▶ [EXERCISE DESCRIPTION] Your answer should be the exact lines of the data below from the one containing "-.095, .085)], BROWN, square=2.2)" through the one containing "(.104, .1, .07), BROWN, .018)"; please include nothing else.

Source data:
------

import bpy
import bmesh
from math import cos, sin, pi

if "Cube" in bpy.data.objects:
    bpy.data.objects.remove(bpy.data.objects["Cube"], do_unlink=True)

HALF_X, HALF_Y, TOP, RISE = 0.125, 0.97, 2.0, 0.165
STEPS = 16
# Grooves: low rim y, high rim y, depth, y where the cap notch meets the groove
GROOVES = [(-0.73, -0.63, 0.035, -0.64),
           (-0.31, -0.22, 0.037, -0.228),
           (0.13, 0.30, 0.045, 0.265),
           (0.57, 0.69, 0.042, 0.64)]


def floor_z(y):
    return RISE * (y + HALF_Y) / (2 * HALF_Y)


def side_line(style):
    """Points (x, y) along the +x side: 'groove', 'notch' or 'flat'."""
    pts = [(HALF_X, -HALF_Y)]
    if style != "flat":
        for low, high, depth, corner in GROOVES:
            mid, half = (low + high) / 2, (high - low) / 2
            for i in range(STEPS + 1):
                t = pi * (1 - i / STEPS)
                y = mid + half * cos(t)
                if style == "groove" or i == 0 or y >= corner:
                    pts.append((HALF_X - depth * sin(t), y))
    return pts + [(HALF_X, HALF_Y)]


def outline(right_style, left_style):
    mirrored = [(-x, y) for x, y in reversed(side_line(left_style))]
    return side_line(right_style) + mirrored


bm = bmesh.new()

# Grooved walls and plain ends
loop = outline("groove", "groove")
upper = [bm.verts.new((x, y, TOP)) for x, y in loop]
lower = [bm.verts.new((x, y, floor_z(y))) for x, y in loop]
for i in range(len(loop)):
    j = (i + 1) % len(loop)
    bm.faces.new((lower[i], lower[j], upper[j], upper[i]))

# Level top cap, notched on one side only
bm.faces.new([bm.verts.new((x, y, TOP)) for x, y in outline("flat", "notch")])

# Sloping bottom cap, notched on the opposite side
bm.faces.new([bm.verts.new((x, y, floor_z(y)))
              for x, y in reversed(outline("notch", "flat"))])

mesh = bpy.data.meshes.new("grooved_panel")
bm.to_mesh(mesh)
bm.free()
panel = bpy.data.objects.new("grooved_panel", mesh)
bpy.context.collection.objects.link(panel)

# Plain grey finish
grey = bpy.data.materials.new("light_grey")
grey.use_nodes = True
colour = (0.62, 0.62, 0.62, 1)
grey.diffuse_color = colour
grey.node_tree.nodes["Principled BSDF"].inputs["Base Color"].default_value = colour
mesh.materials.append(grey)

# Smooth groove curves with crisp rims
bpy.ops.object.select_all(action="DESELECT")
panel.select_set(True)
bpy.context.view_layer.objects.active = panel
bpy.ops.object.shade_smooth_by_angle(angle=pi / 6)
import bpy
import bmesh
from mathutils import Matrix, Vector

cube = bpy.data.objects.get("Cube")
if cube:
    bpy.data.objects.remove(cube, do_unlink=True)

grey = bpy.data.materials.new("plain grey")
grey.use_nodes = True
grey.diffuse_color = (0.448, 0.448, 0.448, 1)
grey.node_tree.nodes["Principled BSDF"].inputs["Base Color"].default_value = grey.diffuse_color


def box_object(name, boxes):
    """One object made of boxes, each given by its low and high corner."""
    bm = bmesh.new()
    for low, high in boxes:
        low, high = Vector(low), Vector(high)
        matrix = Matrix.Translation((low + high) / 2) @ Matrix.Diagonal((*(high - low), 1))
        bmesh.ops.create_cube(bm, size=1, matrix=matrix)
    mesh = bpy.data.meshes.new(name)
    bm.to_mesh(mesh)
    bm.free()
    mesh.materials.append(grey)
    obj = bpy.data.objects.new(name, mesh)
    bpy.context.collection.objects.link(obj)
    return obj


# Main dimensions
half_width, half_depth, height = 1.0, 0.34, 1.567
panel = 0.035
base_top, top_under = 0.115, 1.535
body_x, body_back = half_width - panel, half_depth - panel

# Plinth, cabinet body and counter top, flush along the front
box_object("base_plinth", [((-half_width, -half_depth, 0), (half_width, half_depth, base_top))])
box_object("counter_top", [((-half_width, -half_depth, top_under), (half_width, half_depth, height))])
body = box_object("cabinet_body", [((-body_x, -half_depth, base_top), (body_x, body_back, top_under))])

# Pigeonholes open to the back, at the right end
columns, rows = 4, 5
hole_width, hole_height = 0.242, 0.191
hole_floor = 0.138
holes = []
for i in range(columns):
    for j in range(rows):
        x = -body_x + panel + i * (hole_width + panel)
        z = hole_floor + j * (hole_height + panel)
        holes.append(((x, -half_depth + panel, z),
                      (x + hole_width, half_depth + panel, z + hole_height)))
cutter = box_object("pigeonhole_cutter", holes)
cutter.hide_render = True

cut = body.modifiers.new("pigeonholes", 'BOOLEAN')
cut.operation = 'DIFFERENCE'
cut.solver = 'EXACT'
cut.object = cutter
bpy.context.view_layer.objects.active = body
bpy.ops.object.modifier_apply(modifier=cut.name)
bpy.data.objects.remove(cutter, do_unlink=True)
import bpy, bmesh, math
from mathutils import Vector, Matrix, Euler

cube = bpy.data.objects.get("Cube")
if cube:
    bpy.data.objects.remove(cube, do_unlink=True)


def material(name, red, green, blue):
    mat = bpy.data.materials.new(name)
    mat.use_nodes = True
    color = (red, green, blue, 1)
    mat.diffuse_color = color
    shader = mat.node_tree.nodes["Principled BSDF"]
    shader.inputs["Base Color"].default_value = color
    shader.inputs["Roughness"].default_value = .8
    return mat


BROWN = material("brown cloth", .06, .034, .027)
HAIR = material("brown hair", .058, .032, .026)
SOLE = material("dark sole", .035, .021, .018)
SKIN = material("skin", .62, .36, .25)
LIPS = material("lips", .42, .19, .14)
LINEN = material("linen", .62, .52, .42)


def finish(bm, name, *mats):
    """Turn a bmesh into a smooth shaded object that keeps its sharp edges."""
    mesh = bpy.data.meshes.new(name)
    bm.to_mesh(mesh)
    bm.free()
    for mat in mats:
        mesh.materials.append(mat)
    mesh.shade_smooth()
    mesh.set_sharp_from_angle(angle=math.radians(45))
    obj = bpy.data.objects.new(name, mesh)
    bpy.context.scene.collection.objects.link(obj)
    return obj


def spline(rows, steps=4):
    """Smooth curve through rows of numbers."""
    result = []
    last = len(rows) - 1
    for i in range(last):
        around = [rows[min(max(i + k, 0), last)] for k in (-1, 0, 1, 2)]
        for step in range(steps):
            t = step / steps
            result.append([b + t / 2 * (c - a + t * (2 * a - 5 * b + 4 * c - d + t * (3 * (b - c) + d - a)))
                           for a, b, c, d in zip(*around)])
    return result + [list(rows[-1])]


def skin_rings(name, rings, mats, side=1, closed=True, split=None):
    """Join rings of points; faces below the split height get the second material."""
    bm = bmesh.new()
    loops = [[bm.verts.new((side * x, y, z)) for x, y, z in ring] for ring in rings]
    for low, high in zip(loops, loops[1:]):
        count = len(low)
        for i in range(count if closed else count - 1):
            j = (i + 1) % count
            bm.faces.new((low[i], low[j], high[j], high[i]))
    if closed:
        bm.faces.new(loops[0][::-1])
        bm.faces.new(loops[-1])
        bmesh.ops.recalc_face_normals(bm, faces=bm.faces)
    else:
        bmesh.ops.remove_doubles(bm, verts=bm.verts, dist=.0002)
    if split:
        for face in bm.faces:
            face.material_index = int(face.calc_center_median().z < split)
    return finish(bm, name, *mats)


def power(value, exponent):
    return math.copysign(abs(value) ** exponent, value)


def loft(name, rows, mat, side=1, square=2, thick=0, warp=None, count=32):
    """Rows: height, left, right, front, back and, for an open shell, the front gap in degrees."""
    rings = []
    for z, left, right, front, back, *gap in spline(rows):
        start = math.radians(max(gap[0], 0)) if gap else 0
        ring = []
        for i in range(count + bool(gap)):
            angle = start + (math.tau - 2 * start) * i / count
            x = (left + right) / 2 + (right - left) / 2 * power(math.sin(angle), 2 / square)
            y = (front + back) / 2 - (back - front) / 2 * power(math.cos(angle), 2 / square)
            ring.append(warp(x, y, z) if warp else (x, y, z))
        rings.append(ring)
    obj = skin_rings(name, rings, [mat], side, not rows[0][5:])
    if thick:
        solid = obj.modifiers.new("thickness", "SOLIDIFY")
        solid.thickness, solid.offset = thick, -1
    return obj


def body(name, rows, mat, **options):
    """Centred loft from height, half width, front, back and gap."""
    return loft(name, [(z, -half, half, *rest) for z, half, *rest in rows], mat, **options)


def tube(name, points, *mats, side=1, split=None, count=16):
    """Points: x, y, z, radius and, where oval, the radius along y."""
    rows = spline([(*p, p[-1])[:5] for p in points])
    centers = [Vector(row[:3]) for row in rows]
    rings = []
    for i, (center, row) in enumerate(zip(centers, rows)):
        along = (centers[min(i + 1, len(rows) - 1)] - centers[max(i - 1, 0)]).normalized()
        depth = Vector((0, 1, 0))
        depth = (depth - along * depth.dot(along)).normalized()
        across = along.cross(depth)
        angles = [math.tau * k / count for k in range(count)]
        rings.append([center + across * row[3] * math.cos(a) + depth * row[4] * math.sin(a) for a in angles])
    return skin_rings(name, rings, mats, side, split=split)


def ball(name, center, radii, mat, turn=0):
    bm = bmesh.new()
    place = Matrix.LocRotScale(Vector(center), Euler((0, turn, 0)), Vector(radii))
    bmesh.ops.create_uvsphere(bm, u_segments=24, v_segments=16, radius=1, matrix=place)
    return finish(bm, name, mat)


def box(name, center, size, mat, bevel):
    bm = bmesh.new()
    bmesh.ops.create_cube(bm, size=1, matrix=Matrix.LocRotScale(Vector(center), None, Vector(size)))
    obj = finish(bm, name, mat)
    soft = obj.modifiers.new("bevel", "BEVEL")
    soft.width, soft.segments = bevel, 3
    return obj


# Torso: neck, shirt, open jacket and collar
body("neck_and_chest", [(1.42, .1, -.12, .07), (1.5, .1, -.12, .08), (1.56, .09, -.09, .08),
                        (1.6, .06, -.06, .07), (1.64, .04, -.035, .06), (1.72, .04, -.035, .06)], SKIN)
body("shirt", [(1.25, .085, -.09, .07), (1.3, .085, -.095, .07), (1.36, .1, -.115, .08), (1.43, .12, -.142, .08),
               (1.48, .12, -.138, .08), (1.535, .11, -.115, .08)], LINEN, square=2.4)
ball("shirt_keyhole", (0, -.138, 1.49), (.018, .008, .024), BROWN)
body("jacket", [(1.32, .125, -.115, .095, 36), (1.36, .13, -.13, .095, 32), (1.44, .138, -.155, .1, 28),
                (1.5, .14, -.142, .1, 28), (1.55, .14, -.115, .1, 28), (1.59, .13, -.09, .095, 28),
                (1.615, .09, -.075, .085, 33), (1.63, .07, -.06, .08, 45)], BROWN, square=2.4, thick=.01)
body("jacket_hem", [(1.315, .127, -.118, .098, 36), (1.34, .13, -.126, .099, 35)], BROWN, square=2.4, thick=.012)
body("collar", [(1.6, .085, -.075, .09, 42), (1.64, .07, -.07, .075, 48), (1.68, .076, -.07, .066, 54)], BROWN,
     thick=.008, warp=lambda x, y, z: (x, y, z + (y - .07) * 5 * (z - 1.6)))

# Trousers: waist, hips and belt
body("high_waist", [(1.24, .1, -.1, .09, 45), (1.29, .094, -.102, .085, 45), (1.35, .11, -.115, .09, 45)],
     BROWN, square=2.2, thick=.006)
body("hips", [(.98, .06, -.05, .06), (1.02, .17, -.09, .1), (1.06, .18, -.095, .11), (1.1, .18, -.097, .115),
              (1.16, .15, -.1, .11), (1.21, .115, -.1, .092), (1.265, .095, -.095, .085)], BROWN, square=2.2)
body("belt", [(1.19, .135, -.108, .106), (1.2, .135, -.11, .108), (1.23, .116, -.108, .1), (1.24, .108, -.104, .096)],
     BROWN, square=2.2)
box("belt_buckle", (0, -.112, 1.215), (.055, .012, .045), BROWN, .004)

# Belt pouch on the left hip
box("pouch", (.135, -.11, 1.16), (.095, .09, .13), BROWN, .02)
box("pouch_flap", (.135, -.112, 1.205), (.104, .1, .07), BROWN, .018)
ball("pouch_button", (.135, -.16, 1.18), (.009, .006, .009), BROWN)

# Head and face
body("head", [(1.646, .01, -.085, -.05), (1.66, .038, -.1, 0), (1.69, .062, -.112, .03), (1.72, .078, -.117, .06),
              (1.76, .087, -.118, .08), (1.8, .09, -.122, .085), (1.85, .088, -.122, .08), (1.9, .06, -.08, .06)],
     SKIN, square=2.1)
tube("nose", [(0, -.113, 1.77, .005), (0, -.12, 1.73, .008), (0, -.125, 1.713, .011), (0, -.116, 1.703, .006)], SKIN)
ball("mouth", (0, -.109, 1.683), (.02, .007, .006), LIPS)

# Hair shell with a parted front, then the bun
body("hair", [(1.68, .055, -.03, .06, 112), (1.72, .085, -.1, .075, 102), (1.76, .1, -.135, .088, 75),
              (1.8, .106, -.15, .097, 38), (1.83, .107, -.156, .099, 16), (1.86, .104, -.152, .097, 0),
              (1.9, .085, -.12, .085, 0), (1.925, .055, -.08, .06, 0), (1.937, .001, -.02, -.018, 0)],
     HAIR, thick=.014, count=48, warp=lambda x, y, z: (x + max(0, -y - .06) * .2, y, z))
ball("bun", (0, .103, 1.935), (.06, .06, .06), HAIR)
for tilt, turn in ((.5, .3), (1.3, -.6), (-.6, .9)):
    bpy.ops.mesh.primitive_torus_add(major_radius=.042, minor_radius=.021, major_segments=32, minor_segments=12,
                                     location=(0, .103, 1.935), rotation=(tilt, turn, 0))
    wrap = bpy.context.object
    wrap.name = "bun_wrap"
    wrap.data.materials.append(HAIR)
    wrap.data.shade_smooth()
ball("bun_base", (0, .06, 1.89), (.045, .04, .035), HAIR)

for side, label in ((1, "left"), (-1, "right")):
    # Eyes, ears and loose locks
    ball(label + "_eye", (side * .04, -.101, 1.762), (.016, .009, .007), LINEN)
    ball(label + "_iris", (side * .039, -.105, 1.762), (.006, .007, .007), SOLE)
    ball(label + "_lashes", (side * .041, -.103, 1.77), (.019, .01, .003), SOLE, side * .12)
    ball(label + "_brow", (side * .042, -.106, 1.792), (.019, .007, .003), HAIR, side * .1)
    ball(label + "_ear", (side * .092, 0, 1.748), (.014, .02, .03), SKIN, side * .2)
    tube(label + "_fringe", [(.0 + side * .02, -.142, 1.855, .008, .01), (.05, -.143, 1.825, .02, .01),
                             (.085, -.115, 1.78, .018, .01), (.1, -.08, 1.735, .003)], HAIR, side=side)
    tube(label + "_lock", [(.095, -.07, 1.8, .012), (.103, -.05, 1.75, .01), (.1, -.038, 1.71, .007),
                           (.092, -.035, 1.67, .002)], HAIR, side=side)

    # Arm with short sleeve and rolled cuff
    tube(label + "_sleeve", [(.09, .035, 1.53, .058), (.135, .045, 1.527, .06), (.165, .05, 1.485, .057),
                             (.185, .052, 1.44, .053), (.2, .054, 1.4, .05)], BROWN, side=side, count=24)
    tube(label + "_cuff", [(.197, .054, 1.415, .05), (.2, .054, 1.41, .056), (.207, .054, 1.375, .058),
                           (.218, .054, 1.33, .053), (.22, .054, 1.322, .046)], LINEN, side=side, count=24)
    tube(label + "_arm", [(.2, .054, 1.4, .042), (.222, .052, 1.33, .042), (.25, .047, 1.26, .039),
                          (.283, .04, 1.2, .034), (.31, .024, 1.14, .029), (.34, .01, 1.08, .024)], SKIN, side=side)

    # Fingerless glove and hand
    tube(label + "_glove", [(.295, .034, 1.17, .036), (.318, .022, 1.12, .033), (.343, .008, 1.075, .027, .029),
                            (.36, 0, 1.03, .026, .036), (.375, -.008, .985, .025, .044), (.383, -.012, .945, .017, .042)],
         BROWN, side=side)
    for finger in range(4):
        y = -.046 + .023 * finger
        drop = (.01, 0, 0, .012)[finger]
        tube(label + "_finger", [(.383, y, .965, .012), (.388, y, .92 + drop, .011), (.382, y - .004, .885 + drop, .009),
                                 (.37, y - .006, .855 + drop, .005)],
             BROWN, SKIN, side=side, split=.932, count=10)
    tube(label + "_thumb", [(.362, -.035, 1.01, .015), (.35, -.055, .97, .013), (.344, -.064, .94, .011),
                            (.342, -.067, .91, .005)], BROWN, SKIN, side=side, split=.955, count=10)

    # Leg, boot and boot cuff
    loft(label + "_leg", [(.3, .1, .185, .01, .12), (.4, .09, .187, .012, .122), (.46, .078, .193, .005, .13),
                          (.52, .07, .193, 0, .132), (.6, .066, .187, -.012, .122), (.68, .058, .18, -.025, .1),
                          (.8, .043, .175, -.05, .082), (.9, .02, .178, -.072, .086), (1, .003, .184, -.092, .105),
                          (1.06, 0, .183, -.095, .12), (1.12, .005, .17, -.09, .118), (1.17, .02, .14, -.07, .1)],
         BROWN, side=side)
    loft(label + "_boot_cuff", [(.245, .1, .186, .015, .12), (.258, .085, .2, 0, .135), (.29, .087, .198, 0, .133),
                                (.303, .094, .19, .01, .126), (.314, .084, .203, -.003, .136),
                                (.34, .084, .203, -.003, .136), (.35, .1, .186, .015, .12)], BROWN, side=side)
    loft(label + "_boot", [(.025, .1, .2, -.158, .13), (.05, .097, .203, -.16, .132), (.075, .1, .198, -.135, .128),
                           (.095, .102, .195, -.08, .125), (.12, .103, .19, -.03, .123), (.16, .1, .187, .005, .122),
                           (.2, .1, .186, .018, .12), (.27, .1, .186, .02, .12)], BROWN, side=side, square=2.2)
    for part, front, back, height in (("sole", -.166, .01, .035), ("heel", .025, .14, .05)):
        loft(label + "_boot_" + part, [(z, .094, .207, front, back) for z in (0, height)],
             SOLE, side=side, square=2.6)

------

▶ [SOLUTION TO THIS EXERCISE]
              (1.16, .15, -.1, .11), (1.21, .115, -.1, .092), (1.265, .095, -.095, .085)], BROWN, square=2.2)
body("belt", [(1.19, .135, -.108, .106), (1.2, .135, -.11, .108), (1.23, .116, -.108, .1), (1.24, .108, -.104, .096)],
     BROWN, square=2.2)
box("belt_buckle", (0, -.112, 1.215), (.055, .012, .045), BROWN, .004)

# Belt pouch on the left hip
box("pouch", (.135, -.11, 1.16), (.095, .09, .13), BROWN, .02)
box("pouch_flap", (.135, -.112, 1.205), (.104, .1, .07), BROWN, .018)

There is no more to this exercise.